While Italian artist Maurizio Cattelan’s banana took the Art world’s media by storm selling for upwards of six figures prevalence and progression for the artist of African Diaspora had not only a beautiful impact but captivated spectators from around the world. 

Recently prominence around the prevalence of African-American art exhibitions has received more press yet the presence and impact of these artists are nothing new. 

From Ghanaian artist, Amoako Boafo, South African photographer Ernest Cole, and the highlight at Kavi Gupta’s booth focusing on post-apartheid. The focuses of each artist spotlighted the diversity in race and culture that is more often than not clumped together. The black experience can be seen through Aaron Fowler’s work by exploring the meaning of identity while Dance of Malaga, a video piece by Theaster Gates that takes place on an off coastal island of Maine that is populated with descents of Africa.

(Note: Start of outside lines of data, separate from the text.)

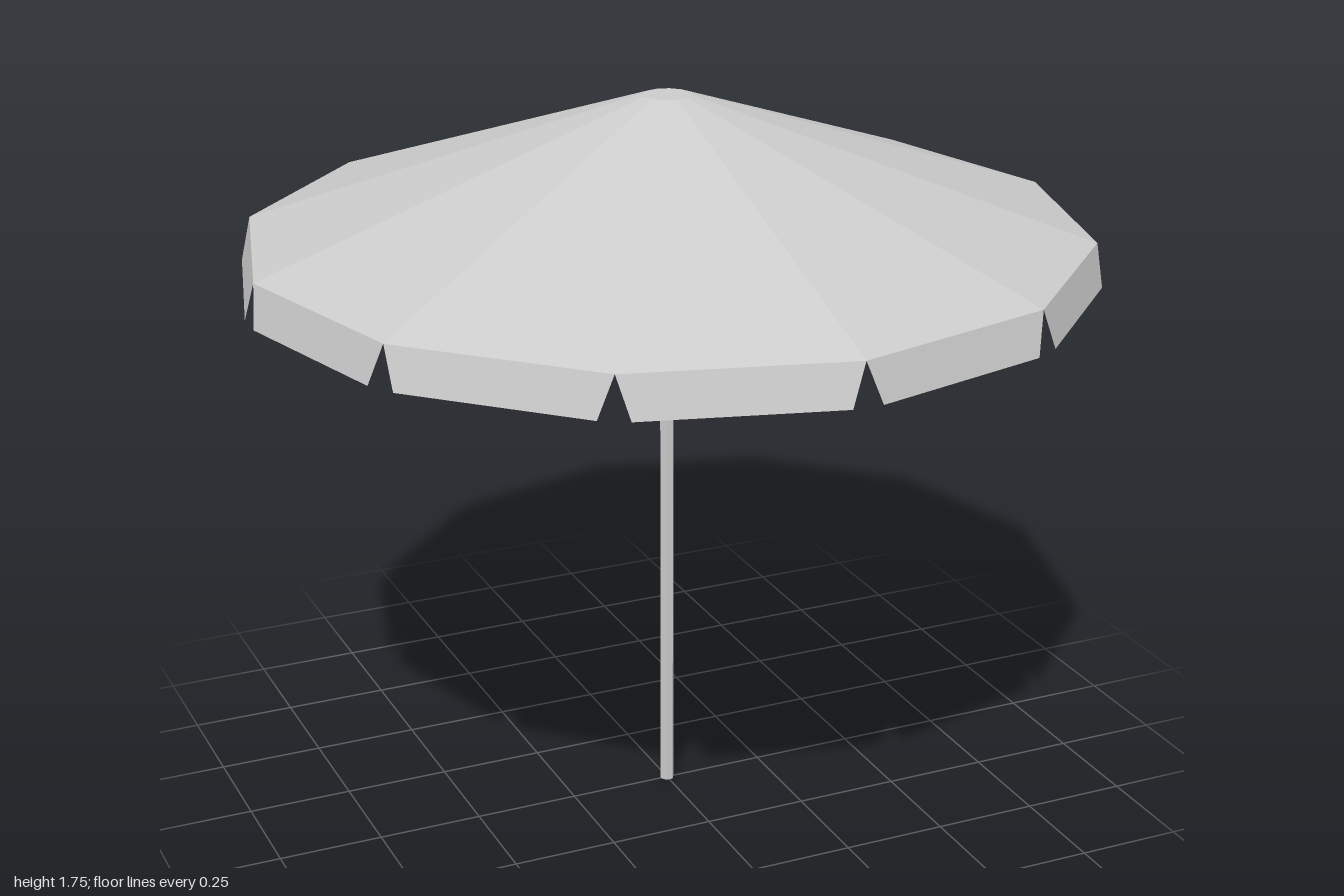
import * as THREE from 'three';

const SIDES = 12;
const RIM_R = 0.985, RIM_Y = 1.425;
const TOP_R = 0.057, TOP_Y = 1.745;
const HEM_Y = 1.33;

const cloth = new THREE.MeshStandardMaterial({ color: 0xcccccc, flatShading: true, side: THREE.DoubleSide });
const metal = new THREE.MeshStandardMaterial({ color: 0xcccccc, flatShading: true });

function addMesh(parent, name, geometry, material) {
  const mesh = new THREE.Mesh(geometry, material);
  mesh.name = name;
  parent.add(mesh);
  return mesh;
}

// One hanging flap: full width at the rim, narrower and flared outward at the hem
function flapGeometry() {
  const half = Math.PI / SIDES;
  const topHalf = RIM_R * Math.sin(half), topZ = RIM_R * Math.cos(half);
  const hemHalf = topHalf - 0.03, hemZ = topZ + 0.023;
  const g = new THREE.BufferGeometry();
  g.setAttribute('position', new THREE.Float32BufferAttribute([
    -topHalf, RIM_Y, topZ, topHalf, RIM_Y, topZ,
    -hemHalf, HEM_Y, hemZ, hemHalf, HEM_Y, hemZ,
  ], 3));
  g.setIndex([0, 2, 1, 2, 3, 1]);
  g.computeVertexNormals();
  return g;
}

// Six-sided pole section standing between two heights
function addPole(parent, name, radius, y0, y1, turn) {
  const g = new THREE.CylinderGeometry(radius, radius, y1 - y0, 6);
  g.rotateY(turn);
  g.translate(0, (y0 + y1) / 2, 0);
  addMesh(parent, name, g, metal);
}

export function createModel() {
  const model = new THREE.Group();
  model.name = 'parasol';

  // Canopy: open twelve-sided cone with a small flat crown
  const canopy = addMesh(model, 'canopy',
    new THREE.CylinderGeometry(TOP_R, RIM_R, TOP_Y - RIM_Y, SIDES, 1, true), cloth);
  canopy.position.y = (TOP_Y + RIM_Y) / 2;

  const crown = addMesh(model, 'crown', new THREE.CircleGeometry(TOP_R, SIDES), cloth);
  crown.rotation.x = -Math.PI / 2;
  crown.position.y = TOP_Y;

  // Valance: one flap per canopy side
  const valance = new THREE.Group();
  valance.name = 'valance';
  const flap = flapGeometry();
  for (let i = 0; i < SIDES; i++) {
    addMesh(valance, 'valanceFlap', flap, cloth).rotation.y = (i + 0.5) * 2 * Math.PI / SIDES;
  }
  model.add(valance);

  // Two-part pole, the slimmer upper tube rising out of the lower one
  addPole(model, 'lowerPole', 0.0175, 0, 1.09, Math.PI / 6);
  addPole(model, 'upperPole', 0.0145, 1.05, TOP_Y - 0.003, 0);

  return model;
}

Across the way from the Miami Convention Center sits the Art Deco enclave that is The Bass Museum. Currently, Mickalene Thomas’s BetterNights is participating in a 365-day installation that is reexamines the black aesthetic conceived of work by Thomas and other emerging artist and Nina Chanel Abney, Derrick Adams, David Antonio Cruz, Lyle Ashton Harris, Paul Mpagi Sepuya, Xaviera Simmons, John Edmonds, Alexandria Smith, Adrienne Raquel, Arielle Bobb-Willis, Micaiah Carter; and video work by Christie Neptune, Devin Morris, Brontez Purnell; and a video work by Ja’Tovia Gary selected by Jasmine Wahi from Project for Empty Space

 

Driving over the bridge back to Miami at the Perez Museum of Art is the current show, “The Other Side of Now: Foresight in Contemporary Caribbean Art,” explores the future of the Caribbean. The group show features 14 artists representing the English, French, Dutch, and the Spanish-speaking Caribbean: Deborah Anzinger, Charles Campbell, Andrea Chung, Hulda Guzman, Deborah Jack, Louisa Marajo, Manuel Mathieu, Alicia Milne, Lavar Munroe, Angel Otero, Sheena Rose, Jamilah Sabur, and Cristina Tufiño. 

 

At PULSE art fair Elizabeth Catlett exploring themes relating to race and feminism in her range of sculpture, paintings, and prints; photographer Jamel Shabazz; Afro-Latin artist F. Lennox Campello and Alexi Torres.

The mainstreamed appeal of Miami Art Week juxtaposed with the vibrancy of various Black artists shines a light on only part of the contribution of these artists in a huge arena if there is anything you should take away from Art Basel and the various satellite fairs is the need to explore on the vast works by these artists because they’re not new and they’re not going anyway. 

About Caira Moreira-Brown

Caira Moreira-Brown is a Chicago-New York-based art and culture writer and arts professional with experience in museums and galleries. She holds a B.A. in Art History with a concentration in African-American Art from The Ohio State University. She has held positions at Fredrich Petzel Gallery, Kim Heirston Art Advisory, 67 Gallery, Castor Gallery, Joseph Editions, The Wexner Center for Art, The Scholastic Art & Writing Awards and EXPO Chicago. In addition to her writing, Caira was photographed by Andres Serrano for his America Series that comprises about 100 portraits of people from many different walks of life. Instagram: @Confessionsofagallerina